'Buckyball' Molecules Discovered in Another Galaxy
NASA's Spitzer Space Telescope has detected huge quantities of buckyballs -- little spheres of carbon -- in outer space. The background of this artist's illustration is an infrared photo of the Small Magellanic Cloud, taken by Spitzer. The middle pullout shows a magnified view of an example of a planetary nebula, and the right pullout shows an even more magnified depiction of buckyballs, which consist of 60 linked carbon atoms.
Credit: NASA/JPL-Caltech

Cage-like carbon molecules called buckyballs have been found in another galaxy, showing that they're likely common in outer space and upping the odds that buckyballs delivered to the early Earth key chemicals necessary for life, scientists say.

Astronomers using NASA's Spitzer Space Telescope found buckyballs — little spheres in the shape of soccer balls made up of 60 linked carbon atoms — throughout our Milky Way galaxy, in the space between stars and around three dying stars. They also detected the molecules around a fourth dying star in a nearby galaxy in staggering quantities — equivalent in mass to about 15 Earth moons, researchers said. [Illustration of the cosmic buckyballs.]

"It turns out that buckyballs are much more common and abundant in the universe than initially thought," said astronomer Letizia Stanghellini of the National Optical Astronomy Observatory in Tucson, Ariz. "This has implications for the chemistry of life. It's possible that buckyballs from outer space provided seeds for life on Earth."

Buckyballs everywhere

Buckyballs, also known as fullerenes, are named after their resemblance to the architect Buckminster Fuller's geodesic domes, an example of which is found at the entrance to the Epcot theme park in Orlando, Fla.

The miniature spheres were first discovered in a lab on Earth 25 years ago, but it wasn't until last July that Spitzer provided the first confirmed proof of their existence in space. At that time, scientists weren't sure if they had been lucky to find a rare supply, or if perhaps the cosmic balls were all around.

In the new study, researchers found the buckyballs around three dying sun-like stars, called planetary nebulas, in our own Milky Way galaxy. These cloudy objects, made up of material shed from the dying stars, are similar to the one where Spitzer found the first evidence for their existence.

The new research shows that all the planetary nebulas in which buckyballs have been detected are rich in hydrogen. This goes against what researchers thought for decades — they had assumed that, as is the case for making buckyballs in the lab, hydrogen could not be present.

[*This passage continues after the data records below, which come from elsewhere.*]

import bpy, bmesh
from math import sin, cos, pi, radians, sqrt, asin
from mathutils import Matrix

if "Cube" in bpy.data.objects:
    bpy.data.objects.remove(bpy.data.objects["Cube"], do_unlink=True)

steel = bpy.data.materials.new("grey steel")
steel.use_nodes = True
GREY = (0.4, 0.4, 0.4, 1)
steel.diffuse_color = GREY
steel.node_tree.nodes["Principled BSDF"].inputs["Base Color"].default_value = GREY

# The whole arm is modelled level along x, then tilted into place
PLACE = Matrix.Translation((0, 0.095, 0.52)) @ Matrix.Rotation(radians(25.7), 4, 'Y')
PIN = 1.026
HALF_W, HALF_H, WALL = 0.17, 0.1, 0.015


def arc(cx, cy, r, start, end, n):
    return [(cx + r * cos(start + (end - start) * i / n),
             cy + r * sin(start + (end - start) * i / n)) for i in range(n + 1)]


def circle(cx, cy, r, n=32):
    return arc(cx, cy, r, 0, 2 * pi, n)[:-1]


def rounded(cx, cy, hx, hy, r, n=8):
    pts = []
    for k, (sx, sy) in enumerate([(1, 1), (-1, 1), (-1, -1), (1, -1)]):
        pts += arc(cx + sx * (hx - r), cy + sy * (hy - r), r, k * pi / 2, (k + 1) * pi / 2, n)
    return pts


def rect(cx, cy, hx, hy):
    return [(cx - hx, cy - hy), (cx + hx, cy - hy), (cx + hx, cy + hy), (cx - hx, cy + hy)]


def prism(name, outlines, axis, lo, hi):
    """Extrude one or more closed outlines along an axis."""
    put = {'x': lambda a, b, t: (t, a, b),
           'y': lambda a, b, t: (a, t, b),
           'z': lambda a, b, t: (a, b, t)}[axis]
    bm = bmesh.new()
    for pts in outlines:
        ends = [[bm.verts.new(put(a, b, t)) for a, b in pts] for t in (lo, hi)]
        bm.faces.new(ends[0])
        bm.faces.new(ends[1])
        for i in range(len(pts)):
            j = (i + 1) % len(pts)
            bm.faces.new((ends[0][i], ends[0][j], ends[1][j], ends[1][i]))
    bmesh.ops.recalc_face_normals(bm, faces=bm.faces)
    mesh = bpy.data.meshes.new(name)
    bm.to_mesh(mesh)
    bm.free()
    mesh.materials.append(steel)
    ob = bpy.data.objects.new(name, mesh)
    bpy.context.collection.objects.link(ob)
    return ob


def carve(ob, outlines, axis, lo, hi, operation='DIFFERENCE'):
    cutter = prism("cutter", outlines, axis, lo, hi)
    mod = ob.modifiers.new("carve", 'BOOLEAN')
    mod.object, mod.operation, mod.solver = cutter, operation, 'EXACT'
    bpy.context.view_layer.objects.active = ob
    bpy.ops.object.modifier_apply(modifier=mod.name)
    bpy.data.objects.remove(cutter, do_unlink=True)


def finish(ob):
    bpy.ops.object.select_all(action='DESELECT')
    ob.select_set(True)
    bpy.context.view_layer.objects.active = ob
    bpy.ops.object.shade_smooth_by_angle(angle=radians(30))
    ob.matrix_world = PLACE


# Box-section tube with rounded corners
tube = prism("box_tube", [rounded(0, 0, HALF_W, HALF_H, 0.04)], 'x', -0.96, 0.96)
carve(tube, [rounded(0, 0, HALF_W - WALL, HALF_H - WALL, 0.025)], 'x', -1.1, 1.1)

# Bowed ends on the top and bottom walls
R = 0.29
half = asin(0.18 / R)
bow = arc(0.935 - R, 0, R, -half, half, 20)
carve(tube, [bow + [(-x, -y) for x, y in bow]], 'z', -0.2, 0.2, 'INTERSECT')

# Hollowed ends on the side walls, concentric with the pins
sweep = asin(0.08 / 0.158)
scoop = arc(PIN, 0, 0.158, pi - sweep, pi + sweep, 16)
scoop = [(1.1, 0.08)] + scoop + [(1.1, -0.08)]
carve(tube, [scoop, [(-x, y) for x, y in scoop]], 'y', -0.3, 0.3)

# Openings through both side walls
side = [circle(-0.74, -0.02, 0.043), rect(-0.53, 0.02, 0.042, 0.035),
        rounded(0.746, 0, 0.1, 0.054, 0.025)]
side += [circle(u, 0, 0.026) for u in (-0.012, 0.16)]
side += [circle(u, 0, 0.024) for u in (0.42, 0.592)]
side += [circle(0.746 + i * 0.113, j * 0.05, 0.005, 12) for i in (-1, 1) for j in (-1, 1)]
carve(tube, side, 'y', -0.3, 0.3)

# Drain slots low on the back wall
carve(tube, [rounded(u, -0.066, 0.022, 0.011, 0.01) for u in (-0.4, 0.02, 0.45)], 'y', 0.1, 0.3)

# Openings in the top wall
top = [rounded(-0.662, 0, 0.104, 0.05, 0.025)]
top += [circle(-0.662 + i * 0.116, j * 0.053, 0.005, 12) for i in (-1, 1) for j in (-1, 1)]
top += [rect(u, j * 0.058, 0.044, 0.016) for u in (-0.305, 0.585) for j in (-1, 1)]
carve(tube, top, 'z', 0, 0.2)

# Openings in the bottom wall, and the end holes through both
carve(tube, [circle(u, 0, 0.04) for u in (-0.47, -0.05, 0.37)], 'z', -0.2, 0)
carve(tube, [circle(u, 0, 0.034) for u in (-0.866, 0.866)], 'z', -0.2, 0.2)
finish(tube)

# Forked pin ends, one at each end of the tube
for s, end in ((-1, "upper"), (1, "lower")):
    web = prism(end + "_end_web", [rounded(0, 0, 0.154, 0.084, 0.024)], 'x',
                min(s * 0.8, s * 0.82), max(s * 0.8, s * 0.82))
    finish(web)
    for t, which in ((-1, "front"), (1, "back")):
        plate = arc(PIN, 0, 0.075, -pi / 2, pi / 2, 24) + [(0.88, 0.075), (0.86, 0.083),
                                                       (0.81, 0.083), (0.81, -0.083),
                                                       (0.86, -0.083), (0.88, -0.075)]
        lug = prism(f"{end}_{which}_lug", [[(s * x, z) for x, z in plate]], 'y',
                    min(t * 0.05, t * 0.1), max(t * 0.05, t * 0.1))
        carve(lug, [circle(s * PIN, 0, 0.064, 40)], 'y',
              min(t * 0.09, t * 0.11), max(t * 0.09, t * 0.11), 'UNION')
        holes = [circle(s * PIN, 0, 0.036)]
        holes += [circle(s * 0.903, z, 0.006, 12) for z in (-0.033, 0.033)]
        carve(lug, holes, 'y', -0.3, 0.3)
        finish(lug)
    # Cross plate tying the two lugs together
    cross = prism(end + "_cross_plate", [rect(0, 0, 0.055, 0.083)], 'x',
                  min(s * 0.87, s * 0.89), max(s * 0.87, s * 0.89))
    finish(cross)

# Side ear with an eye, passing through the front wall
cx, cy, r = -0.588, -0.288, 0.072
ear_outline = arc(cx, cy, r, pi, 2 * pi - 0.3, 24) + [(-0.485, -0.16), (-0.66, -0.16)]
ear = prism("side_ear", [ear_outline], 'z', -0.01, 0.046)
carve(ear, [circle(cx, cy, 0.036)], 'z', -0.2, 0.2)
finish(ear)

The hydrogen, they once theorized, would contaminate the carbon, causing it to form chains and other structures rather than the spheres, which have no hydrogen in them at all.

"We now know that fullerenes and hydrogen coexist in planetary nebulas, which is really important for telling us how they form in space," said Anibal Garcia-Hernandez of the Instituto de Astrofisica de Canarias, lead author of the new study, which appears online Oct. 28 in the Astrophysical Journal Letters.

Garcia-Hernandez and his colleagues also located buckyballs in a planetary nebula within a nearby galaxy called the Small Magellanic Cloud.

And there were a lot them: equivalent to 2 percent of Earth's mass, or 15 of our moons.

Another research team recently found that buckyballs are also in the space between stars, but not too far away from young solar systems. The molecules may have been formed in a planetary nebula, or perhaps between stars.

"It's exciting to find buckyballs in between stars that are still forming their solar systems, just a comet's throw away," said Kris Sellgren of Ohio State University, lead author of the other study, which was recently published in Astrophysical Journal Letters. "This could be the link between fullerenes in space and fullerenes in meteorites."

Delivering seeds of life?

The implications of the findings are far-reaching, researchers said. Scientists have speculated in the past that buckyballs, which can act like cages for other molecules and atoms, might have carried substances to Earth that kick-started life. Evidence for this theory comes from the fact that buckyballs have been found in meteorites carrying extraterrestrial gases.

"Buckyballs are sort of like diamonds with holes in the middle," said Stanghellini. "They are incredibly stable molecules that are hard to destroy, and they could carry other interesting molecules inside them. We hope to learn more about the important role they likely play in the death and birth of stars and planets, and maybe even life itself."

The little carbon balls are important in technology research, too. They have potential applications in superconducting materials, optical devices, medicines, water purification, armor and more.